publication 17 June 2013 Correspondence: Dr Denis O’Keeffe, Department of Haematology, University Hospital Limerick, Dooradoyle, Limerick, Ireland. E-mail: [email protected]
Autoimmune haemolytic anaemia (AIHA) in adults is characterized by severe haemolysis due to the development of auto-antibodies directed against patient’s own red cells. AIHA is classified into warm (WAIHA) and cold reactive antibody types and can be divided into primary and secondary types. WAIHA can occur secondary to lymphoproliferative disorders, infections, immunodeficiency and primary autoimmune syndromes (Lechner & Jager, 2010). Patients with WAIHA will respond to steroid therapy in 80% of cases, but approximately 30% of patients will need second line therapy due to primary refractory disease or First published online 2 August 2013 doi: 10.1111/bjh.12486
relapse post-steroid treatment (Murphy & LoBuglio, 1976; Gehrs & Friedberg, 2002). Splenectomy has been the standard second line therapy for nearly 50 years (Chertkov & Dacie, 1956). However, a number of alternative immunosuppressive treatments have been tried with varying success rates for patients who cannot undergo splenectomy or have persistent disease post-splenectomy (Crowther et al, 2011). Rituximab is a chimeric IgG 1/K monoclonal antibody that specifically depletes B cells by targeting CD20 antigen expressed on both immature and mature B lymphocytes. ª 2013 John Wiley & Sons Ltd British Journal of Haematology, 2013, 163, 118–122
Rituximab in the Treatment of Autoimmiune Haemolytic Anaemia The efficacy of rituximab has already been proven in the treatment of B cell lymphoproliferative disorders and various autoimmune diseases, including Immune Thrombocytopenic Purpura (ITP) and AIHA (Barcellini & Zanella, 2011). A number of studies have suggested that rituximab, given at the standard dose of 375 mg/m2 on days 1, 8, 15 and 22, is effective in a significant number of patients with WAIHA (Bussone et al, 2009; Dierickx et al, 2009). A more recent study has indicated that low dose rituximab (100 mg/m2) may be equally effective in treating WAIHA (Barcellini et al, 2012). However, it remains unclear as to whether this response is sustained.

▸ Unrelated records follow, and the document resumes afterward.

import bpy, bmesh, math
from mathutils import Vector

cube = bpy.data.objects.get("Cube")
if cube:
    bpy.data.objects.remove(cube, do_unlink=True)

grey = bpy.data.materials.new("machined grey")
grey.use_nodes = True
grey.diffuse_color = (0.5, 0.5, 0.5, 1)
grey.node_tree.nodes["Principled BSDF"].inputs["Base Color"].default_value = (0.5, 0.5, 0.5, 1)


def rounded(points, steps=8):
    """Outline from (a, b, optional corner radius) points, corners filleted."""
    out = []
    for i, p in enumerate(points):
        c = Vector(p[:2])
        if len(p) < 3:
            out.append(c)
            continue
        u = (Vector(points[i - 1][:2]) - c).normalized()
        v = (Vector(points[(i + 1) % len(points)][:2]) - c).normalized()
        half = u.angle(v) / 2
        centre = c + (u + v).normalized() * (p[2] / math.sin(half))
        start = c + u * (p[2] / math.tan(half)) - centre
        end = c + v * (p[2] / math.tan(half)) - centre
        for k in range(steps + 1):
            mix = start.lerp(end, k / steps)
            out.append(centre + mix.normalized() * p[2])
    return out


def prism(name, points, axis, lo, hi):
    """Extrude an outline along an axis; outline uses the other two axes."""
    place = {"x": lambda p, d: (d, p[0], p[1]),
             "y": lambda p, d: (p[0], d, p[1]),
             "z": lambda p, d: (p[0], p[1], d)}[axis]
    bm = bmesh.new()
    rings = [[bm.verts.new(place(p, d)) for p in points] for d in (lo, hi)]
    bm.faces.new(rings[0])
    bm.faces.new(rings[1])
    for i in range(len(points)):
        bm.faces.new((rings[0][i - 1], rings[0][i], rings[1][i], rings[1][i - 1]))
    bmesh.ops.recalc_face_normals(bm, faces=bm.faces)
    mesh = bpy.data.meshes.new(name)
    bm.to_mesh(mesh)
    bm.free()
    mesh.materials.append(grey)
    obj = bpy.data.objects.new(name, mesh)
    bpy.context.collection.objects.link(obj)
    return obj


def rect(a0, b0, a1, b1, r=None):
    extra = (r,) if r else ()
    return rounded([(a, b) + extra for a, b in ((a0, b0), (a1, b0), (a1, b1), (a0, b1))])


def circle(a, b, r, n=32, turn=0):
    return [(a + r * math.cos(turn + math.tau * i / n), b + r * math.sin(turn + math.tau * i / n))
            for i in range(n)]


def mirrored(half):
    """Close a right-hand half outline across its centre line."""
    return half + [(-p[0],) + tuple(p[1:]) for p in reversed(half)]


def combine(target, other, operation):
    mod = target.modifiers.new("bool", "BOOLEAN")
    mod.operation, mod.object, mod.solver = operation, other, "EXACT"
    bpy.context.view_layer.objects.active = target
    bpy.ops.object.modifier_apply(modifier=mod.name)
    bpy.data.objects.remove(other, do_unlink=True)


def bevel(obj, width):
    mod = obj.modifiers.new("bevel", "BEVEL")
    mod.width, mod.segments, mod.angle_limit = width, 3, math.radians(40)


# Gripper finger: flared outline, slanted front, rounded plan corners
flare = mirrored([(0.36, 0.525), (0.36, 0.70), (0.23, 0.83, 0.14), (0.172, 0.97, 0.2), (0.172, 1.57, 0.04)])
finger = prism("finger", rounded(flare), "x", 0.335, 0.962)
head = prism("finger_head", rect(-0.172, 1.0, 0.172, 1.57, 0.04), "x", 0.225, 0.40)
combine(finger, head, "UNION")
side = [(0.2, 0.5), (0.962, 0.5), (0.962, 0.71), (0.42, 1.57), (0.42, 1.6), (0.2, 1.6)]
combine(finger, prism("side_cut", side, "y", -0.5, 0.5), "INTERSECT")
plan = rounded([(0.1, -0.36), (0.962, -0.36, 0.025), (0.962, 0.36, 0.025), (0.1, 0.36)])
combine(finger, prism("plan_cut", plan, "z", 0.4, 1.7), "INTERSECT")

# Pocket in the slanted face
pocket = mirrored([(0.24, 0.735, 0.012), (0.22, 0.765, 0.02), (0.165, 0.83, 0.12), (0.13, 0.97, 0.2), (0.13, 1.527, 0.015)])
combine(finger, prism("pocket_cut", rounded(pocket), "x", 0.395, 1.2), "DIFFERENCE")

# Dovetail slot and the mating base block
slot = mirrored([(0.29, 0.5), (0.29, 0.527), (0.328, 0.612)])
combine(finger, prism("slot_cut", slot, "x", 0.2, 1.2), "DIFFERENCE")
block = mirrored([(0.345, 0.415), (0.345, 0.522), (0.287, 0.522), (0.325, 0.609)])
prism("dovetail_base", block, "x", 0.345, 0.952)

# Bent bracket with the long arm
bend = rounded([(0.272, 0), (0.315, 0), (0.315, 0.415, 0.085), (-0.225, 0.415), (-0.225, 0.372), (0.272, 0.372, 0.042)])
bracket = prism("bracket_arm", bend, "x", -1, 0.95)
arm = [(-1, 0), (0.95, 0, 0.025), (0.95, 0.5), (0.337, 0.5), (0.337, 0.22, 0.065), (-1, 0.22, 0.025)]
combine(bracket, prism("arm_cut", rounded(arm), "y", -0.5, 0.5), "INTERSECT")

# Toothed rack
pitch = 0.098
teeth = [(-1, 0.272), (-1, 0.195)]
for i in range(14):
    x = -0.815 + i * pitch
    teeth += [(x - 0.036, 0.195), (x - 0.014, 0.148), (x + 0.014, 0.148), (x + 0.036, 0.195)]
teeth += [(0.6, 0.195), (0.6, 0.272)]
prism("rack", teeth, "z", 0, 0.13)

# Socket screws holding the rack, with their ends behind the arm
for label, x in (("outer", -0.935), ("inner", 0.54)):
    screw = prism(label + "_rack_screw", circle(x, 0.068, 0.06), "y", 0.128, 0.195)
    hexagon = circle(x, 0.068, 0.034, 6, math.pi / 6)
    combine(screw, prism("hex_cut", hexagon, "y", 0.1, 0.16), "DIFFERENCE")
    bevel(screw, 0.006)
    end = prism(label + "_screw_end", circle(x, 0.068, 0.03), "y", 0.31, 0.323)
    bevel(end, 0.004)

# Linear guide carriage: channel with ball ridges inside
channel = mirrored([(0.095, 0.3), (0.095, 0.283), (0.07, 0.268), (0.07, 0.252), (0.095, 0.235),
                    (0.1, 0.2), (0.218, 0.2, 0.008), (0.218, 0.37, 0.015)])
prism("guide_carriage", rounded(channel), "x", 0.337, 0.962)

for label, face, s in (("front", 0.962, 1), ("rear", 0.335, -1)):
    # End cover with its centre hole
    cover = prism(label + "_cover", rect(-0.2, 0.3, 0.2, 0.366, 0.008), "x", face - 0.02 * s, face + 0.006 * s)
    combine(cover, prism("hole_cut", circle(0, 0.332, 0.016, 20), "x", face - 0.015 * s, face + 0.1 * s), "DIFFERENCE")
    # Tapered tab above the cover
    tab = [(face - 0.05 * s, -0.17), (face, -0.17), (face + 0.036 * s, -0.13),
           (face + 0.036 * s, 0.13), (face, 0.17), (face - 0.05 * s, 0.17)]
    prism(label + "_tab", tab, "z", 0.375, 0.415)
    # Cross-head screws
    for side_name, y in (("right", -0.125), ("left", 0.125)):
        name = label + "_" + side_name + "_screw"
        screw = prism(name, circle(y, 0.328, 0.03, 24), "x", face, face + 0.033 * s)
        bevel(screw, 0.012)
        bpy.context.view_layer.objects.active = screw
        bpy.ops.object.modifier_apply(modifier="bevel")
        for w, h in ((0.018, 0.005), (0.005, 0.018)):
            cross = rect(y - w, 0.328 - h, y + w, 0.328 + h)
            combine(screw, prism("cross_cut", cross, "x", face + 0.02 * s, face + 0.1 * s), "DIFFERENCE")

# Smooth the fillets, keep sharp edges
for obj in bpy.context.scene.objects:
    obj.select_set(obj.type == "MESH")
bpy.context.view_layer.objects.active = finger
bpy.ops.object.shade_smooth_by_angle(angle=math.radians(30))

Recent studies assessing rituximab treatment in ITP suggest that a significant number of patients will relapse within three years (Medeot et al, 2008; Patel et al, 2012). Rituximab has been extensively used as second line treatment for WAIHA in Ireland over the last 6 years. This study retrospectively collected data in seven haematology centres in the Republic of Ireland to assess initial response, time to response, durability of response and complications of this treatment.
Patients and methods Seven haematology centres across the Republic of Ireland participated in this study. Patients included in this study were defined as having WAIHA based on evidence of a haemoglobin concentration (Hb) of